The tradition of celebrating Father's Day in the United States as we do today originated slightly more than a century ago by Ms. Sonora Louise Smart Dodd; the idea occured to her as she was listening to a Mother's Day sermon in 1909. A doting daughter from Spokane, Washington, Ms. Dodd is recognized as the Founder of the Father's Day Festival.
Sonora wanted a special day to honor her father, William Smart, a widowed Civil War veteran. She was 27 at the time, and had begun to recognize the hardships her father must have gone through while solely bringing up his six children (including the newborn). Her mother had died during childbirth when Sonora was sixteen.
A day in June was chosen for the first Father's Day celebration — June 19, 1910, proclaimed as such by Spokane's mayor because it was the month of Smart's birth. The idea of celebrating Father's Day became so popular in the United States that President Woodrow Wilson approved of the festival in 1916. President Calvin Coolidge also supported the idea but it was President Lyndon Johnson in 1966 who signed a Presidential Proclamation declaring the third Sunday of June as Father's Day. In 1972, President Richard Nixon established a permanent national observance that Father's Day be held on the third Sunday of June.

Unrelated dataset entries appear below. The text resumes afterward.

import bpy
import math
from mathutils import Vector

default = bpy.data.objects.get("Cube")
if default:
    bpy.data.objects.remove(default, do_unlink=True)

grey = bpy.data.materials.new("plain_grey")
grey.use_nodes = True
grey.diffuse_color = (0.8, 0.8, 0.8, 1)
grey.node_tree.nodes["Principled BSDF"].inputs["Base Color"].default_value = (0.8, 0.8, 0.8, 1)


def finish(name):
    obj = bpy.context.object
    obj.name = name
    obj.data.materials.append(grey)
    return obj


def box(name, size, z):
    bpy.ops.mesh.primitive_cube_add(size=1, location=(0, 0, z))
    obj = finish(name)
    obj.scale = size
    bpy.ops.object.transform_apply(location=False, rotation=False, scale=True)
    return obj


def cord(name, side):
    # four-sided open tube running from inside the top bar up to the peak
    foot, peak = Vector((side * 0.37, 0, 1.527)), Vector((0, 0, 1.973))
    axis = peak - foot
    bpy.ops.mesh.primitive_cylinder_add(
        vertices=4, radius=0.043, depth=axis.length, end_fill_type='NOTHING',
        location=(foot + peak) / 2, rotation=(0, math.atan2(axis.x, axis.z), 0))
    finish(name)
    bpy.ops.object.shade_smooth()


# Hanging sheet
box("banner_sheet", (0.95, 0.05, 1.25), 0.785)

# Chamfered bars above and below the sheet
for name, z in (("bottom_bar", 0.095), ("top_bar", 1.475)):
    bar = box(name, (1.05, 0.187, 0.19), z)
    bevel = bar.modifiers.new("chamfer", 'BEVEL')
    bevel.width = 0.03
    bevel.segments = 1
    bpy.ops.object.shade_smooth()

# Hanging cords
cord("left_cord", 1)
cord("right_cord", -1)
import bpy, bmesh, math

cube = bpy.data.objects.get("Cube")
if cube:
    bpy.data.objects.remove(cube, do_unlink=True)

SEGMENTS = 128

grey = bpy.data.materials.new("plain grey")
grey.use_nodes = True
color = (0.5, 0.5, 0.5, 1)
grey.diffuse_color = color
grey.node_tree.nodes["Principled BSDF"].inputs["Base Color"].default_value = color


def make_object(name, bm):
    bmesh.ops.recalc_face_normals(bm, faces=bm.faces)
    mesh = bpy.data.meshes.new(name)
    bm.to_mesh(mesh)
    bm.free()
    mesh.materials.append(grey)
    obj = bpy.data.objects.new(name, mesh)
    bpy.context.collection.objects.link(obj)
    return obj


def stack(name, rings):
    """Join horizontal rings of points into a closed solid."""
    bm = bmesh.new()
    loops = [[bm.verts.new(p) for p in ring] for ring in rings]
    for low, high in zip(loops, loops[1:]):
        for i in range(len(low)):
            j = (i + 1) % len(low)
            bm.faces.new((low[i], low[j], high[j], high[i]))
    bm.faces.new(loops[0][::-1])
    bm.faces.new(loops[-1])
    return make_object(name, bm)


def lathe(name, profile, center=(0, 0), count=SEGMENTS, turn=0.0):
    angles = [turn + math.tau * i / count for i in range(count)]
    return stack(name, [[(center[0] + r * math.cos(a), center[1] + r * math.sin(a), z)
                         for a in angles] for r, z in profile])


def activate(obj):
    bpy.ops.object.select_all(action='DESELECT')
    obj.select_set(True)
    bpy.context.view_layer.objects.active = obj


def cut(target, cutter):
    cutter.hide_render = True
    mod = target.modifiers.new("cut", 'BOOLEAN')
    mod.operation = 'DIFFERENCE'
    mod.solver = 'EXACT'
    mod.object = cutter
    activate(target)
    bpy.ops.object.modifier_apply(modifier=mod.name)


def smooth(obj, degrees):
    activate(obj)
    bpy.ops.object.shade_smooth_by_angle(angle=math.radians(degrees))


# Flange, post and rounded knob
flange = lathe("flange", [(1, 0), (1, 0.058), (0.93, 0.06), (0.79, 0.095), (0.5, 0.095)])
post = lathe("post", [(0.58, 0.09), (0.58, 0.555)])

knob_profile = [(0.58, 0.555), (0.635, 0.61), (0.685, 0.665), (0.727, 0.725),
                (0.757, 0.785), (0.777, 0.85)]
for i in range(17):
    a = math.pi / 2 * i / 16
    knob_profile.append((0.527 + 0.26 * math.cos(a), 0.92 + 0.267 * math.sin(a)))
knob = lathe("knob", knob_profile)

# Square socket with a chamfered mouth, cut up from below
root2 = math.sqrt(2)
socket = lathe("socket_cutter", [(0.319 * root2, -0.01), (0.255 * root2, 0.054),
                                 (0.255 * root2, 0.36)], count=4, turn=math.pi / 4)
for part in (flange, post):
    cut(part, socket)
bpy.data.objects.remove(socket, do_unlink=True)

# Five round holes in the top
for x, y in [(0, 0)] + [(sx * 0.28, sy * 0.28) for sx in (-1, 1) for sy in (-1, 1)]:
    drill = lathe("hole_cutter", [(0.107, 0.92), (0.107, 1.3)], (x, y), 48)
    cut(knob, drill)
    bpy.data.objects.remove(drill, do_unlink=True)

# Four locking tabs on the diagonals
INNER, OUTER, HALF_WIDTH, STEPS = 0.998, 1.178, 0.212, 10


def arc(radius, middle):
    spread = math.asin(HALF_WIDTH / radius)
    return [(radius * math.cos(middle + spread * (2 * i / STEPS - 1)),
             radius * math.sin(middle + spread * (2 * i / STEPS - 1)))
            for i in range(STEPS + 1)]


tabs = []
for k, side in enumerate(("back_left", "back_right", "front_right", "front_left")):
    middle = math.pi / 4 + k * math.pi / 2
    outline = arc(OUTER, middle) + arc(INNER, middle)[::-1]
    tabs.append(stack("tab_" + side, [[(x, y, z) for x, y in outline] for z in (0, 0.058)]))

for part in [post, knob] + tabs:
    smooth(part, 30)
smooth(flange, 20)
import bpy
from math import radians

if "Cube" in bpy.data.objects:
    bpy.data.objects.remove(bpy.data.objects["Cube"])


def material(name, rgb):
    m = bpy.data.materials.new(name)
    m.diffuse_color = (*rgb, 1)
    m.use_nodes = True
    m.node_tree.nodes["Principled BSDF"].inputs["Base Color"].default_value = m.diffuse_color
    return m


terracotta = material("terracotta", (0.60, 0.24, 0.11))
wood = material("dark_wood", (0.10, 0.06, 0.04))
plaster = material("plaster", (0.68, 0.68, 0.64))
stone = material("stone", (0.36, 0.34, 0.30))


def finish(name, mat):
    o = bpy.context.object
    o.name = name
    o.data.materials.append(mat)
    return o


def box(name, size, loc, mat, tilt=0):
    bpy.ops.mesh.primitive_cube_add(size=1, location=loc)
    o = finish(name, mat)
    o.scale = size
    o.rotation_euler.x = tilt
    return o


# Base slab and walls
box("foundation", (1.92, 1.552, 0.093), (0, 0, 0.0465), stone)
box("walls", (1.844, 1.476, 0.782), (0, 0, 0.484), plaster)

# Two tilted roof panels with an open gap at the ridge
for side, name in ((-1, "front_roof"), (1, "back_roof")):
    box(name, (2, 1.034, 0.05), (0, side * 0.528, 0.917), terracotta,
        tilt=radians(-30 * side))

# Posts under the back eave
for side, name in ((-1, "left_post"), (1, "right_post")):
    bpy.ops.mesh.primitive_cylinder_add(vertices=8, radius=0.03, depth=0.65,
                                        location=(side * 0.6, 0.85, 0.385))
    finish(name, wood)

ANIMAL DADS: Many animals never meet their fathers and some never meet their mothers. Some insects, fish, amphibians and reptiles hatch from fertilized eggs and face life completely alone. When animals are raised by parents, it's most often the mother who does the rearing. But there are some unusual dads out there in the animal kingdom.
Catfish: A father sea catfish keeps the eggs of his young in his mouth until they are ready to hatch. He will not eat until his young are born, which may take several weeks.
Cockroach: A father cockroach eats bird droppings to obtain precious nitrogen, which he carries back to feed his young.
Frog: The male Darwin frog hatches his eggs in a pouch in his mouth. He can eat and continue about his business until his tadpoles lose their tails, become tiny frogs, and jump out of his mouth!
Monkey: Marmosets are tiny South American monkeys. The father marmosets take care of their babies from birth. When the marmoset is born, the father cleans it, then carries it to the mother only when it needs to be nursed. When the baby can eat solid food, the father will feed it.
Penguin: A father Emperor penguin withstands the Antarctic cold for 60 days or more to protect his eggs, which he keeps on his feet, covered with his feathered flap. During this entire time he doesn't eat a thing. Most father penguins lose about 25 pounds while they wait for their babies to hatch. Afterward, they feed the chicks a special liquid from their throats. When the mother penguins return to care for their young, the fathers go to sea to eat and rest.
Sea horse: The male sea horse has a pouch in which the mother lays her eggs. The father then looks after the eggs for about two months, until they hatch and leave the pouch. He continues to protect the young until they are able to live on their own.
Wolf: When the mother wolf gives birth to pups, the father stands guard outside their den and brings food to the mother and pups. As they grow, he not only plays with them but also teaches them how to survive. Wolves continue to live together much as human families do.
We’ve selected a recipe for grilled stuffed pork chops this month that will be great for your Father’s Day Dinner! The recipe is from one of our favorite cookbooks, "Secrets of Caveman Cooking" by Rick Snider. Permission to print granted by Golden West Publishers, 4113 N. Longview, Phoenix, AZ 85014.
STUFFED PORK CHOPS
Sometimes, one meat just isn’t enough for a hungry caveman. He wants pork and chicken or sausage and beef. If you can stuff a turkey, you can stuff a pork chop. Just buy the special thick ones!
- 6 (6 ounce) butterfly cut PORK CHOPS
- 12 ounces CHICKEN FILETS
- ½ cup HONEY
- 2 Tbsp. BROWN SUGAR
- ½ cup SESAME SEEDS
- ½ cup BARBECUE SAUCE (recipe provided below)
- 2 cups KETCHUP
- 2 cups SUGAR
- ½ cup WATER
- 1 cup LEMON JUICE
- 3 tsp. BUTTER
- 2 tsp. MOLASSES
- 1 tsp. HONEY
- 1 tsp. HOT SAUCE
- 1 tsp. STEAK SAUCE